Home Asia Pacific Australian Army soldiers trial e-bikes for stealthy reconnaissance missions

Australian Army soldiers trial e-bikes for stealthy reconnaissance missions

Australian Army soldiers riding a B-52 stealth e-bike
Australian soldiers are trialing the e-bikes in conjunction with the Boxer combat reconnaissance vehicle. Photo: Australian defense ministry

Australian Army soldiers from the 2nd/14th Light Horse Regiment’s Queensland Mounted Infantry are trialing battery-powered e-bikes for what the defense ministry described as “stealth reconnaissance” missions.

With a top speed of 90km/h and range of 100km, the e-bikes have improved the regiment’s capability to scout for information while remaining under the detection threshold, usually deploying as a detachable element of the Boxer combat reconnaissance vehicle.

Corporal Thomas Ovey was one of the first soldiers to pioneer the new capability as part of 2/14LHR’s (QMI) A Squadron trial, and explained the advantages the e-bikes provided when gathering information on the battlefield.

“It allows us to do safe-handing of information, whether that’s information people have found on the battlefield, or even if one of the troops takes photos on their phone and wants to send it back to headquarters,” Corporal Ovey said.

“They’ll call us up, we’ll get the stealth bikes out, head down there and grab the information. It’s a lot quicker.

“We cover more ground much faster, and it saves time instead of waiting for troops to come to us when they’ve found something.

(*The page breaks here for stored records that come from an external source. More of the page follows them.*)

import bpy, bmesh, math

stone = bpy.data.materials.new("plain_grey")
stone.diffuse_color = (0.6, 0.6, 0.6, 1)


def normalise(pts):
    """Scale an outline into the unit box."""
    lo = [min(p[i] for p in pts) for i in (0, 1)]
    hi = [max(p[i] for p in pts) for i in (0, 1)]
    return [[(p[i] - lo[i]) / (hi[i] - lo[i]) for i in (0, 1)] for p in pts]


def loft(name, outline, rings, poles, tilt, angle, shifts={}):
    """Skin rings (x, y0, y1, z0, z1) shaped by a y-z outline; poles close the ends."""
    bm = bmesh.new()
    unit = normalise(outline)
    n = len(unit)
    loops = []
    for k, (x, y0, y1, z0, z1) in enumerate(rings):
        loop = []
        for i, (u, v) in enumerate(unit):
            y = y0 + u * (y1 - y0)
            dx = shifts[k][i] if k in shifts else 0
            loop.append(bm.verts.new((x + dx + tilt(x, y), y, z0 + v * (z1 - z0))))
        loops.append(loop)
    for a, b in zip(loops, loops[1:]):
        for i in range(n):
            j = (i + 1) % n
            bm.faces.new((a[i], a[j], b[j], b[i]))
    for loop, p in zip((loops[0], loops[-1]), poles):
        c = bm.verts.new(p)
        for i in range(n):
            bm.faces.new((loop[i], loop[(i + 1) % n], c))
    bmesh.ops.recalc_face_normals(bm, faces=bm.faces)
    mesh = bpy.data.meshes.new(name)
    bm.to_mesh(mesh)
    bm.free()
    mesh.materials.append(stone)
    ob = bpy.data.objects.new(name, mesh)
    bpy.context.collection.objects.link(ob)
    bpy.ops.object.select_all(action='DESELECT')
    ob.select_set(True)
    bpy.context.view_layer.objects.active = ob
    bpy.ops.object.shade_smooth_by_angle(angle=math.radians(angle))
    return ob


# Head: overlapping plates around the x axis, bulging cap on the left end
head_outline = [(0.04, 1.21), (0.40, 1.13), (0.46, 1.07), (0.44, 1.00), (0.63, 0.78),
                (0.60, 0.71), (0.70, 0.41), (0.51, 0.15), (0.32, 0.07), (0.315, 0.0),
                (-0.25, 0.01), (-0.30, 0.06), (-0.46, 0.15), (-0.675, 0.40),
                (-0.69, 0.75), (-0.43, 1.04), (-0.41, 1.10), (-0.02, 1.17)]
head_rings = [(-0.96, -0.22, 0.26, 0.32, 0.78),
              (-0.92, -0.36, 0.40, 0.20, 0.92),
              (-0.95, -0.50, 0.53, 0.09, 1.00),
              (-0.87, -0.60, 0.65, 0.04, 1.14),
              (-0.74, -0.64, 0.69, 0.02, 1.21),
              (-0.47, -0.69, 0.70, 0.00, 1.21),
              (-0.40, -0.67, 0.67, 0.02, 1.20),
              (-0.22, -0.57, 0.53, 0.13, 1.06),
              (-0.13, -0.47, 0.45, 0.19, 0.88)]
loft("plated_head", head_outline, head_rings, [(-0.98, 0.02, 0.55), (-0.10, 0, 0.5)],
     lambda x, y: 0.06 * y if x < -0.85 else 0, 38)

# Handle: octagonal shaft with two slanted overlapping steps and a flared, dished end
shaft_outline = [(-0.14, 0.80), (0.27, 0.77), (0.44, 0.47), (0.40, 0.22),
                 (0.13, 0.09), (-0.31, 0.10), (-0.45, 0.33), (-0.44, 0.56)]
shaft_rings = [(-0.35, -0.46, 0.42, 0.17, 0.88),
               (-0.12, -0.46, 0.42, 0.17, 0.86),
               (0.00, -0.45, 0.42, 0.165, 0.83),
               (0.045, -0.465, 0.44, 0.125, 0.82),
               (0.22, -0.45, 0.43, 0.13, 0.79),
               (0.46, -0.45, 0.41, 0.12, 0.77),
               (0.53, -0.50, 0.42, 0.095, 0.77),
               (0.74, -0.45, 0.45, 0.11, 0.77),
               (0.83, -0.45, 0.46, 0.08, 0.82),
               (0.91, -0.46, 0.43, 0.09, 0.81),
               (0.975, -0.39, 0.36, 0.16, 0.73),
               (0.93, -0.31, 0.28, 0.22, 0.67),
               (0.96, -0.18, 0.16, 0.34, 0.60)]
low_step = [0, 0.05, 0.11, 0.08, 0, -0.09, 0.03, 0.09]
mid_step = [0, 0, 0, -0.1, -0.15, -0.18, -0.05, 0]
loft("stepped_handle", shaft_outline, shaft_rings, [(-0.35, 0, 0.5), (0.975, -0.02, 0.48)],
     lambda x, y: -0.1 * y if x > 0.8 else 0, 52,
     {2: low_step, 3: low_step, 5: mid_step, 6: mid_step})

“It’s easier to punch out the e-bikes and return.”

Australian Army soldiers riding a B-52 stealth e-bike
The electric bike allows reconnaissance soldiers to move quickly and quietly throughout the battlefield, covering long distances to gather vital information. Photo: Australian defense ministry

Aptly named the Stealth B-52, the e-mountain bike has a range of 100km and weighs 51kg. According to the manufacturer, it produces 65dB of noise at 50km/h.

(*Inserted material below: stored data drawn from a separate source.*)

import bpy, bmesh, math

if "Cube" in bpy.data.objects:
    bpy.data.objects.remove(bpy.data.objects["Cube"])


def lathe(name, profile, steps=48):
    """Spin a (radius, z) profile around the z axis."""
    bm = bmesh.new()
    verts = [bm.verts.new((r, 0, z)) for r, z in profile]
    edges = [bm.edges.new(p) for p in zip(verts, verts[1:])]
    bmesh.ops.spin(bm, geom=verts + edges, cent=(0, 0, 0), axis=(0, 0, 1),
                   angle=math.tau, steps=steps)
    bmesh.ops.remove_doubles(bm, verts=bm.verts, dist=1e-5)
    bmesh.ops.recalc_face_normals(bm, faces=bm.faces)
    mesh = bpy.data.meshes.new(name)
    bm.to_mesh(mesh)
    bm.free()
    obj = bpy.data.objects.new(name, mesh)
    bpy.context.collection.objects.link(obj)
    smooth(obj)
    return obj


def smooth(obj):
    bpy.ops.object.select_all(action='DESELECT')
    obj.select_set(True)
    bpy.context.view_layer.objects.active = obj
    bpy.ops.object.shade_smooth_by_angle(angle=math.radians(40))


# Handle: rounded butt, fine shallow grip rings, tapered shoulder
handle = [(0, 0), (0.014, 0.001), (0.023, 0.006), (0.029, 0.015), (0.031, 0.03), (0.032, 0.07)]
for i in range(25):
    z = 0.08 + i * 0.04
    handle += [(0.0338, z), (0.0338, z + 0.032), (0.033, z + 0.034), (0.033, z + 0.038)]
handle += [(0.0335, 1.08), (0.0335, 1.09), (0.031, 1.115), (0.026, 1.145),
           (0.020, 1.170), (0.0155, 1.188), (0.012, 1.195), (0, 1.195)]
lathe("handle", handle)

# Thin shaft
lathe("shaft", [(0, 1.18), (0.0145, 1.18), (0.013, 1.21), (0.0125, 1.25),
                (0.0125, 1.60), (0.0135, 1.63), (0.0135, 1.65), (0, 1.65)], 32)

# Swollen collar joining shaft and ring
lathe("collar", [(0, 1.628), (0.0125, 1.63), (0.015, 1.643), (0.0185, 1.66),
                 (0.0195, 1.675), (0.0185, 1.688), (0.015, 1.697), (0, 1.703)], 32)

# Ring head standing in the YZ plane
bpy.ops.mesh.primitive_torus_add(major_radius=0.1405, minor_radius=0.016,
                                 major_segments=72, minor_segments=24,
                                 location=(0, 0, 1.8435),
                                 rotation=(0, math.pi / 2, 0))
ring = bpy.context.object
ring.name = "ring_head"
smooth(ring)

Corporal Ovey outlined the types of tasks he had been using the e-bikes for during training exercises this year.

“It helps us achieve a lot with our reconnaissance work, sighting routes for the Boxer combat reconnaissance vehicle, including reconnaissance of creek lines so we can determine whether we can get the vehicle through,” he said.

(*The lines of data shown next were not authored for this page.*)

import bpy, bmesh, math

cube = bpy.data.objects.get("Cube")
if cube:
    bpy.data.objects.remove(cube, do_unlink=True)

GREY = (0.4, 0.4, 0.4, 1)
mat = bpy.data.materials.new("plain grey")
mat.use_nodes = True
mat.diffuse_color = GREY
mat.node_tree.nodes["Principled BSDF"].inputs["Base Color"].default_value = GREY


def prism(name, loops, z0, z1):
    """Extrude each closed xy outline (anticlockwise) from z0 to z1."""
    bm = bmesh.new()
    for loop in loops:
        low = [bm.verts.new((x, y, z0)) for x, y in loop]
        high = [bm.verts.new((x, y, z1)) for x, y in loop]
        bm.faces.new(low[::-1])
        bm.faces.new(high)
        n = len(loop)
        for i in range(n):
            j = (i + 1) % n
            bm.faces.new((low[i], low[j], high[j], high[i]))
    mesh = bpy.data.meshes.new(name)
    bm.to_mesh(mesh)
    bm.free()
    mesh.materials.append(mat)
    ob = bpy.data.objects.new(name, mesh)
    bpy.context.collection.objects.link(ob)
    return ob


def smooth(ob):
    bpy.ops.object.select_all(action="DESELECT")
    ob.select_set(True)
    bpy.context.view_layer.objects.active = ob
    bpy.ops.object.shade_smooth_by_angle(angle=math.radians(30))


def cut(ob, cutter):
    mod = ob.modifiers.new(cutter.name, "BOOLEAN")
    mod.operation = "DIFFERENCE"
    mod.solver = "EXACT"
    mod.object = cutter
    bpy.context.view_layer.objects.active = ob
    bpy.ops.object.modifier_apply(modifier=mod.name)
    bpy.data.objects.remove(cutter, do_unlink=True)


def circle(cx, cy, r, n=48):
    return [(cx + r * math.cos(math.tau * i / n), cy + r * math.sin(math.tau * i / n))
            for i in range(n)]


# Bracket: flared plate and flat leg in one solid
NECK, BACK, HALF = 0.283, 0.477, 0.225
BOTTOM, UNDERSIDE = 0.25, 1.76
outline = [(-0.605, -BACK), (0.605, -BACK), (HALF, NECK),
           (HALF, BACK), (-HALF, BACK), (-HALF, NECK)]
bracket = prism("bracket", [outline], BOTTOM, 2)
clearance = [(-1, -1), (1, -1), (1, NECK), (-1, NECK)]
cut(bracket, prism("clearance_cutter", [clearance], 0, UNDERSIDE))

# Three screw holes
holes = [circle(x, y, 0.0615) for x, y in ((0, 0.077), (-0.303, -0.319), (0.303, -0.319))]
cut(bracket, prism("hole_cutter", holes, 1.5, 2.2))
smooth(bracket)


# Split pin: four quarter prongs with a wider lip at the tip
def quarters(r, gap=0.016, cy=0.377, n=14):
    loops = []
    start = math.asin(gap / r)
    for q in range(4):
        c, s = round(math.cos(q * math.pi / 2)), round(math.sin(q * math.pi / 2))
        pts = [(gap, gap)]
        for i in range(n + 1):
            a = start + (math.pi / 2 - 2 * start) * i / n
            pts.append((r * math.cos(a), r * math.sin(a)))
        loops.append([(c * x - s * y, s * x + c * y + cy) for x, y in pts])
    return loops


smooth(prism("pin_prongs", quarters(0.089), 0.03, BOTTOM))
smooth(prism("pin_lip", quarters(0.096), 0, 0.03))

Corporal Ovey went on to explain why the e-bikes were superior to a motorbike.

“The footprint is minimised due to less power, less noise, and you’re not kicking up much dust that could be seen by enemy forces,” he said.

“It’s much more effective than a standard motorbike.”

Corporal Ovey said the e-bike also brought some unexpected work benefits.

“We all join the Army to find a little bit of excitement,” he said.

“This is one of those things about the job that’s exciting, fun and awesome.”

The Australian Army expects a trial report on the potential employment of the stealth reconnaissance e-bikes capability in the combat brigades to be provided by the end of the year.

By trialing electric bikes, Australian soldiers are joining their counterparts from New Zealand, who began electric moped trials last year.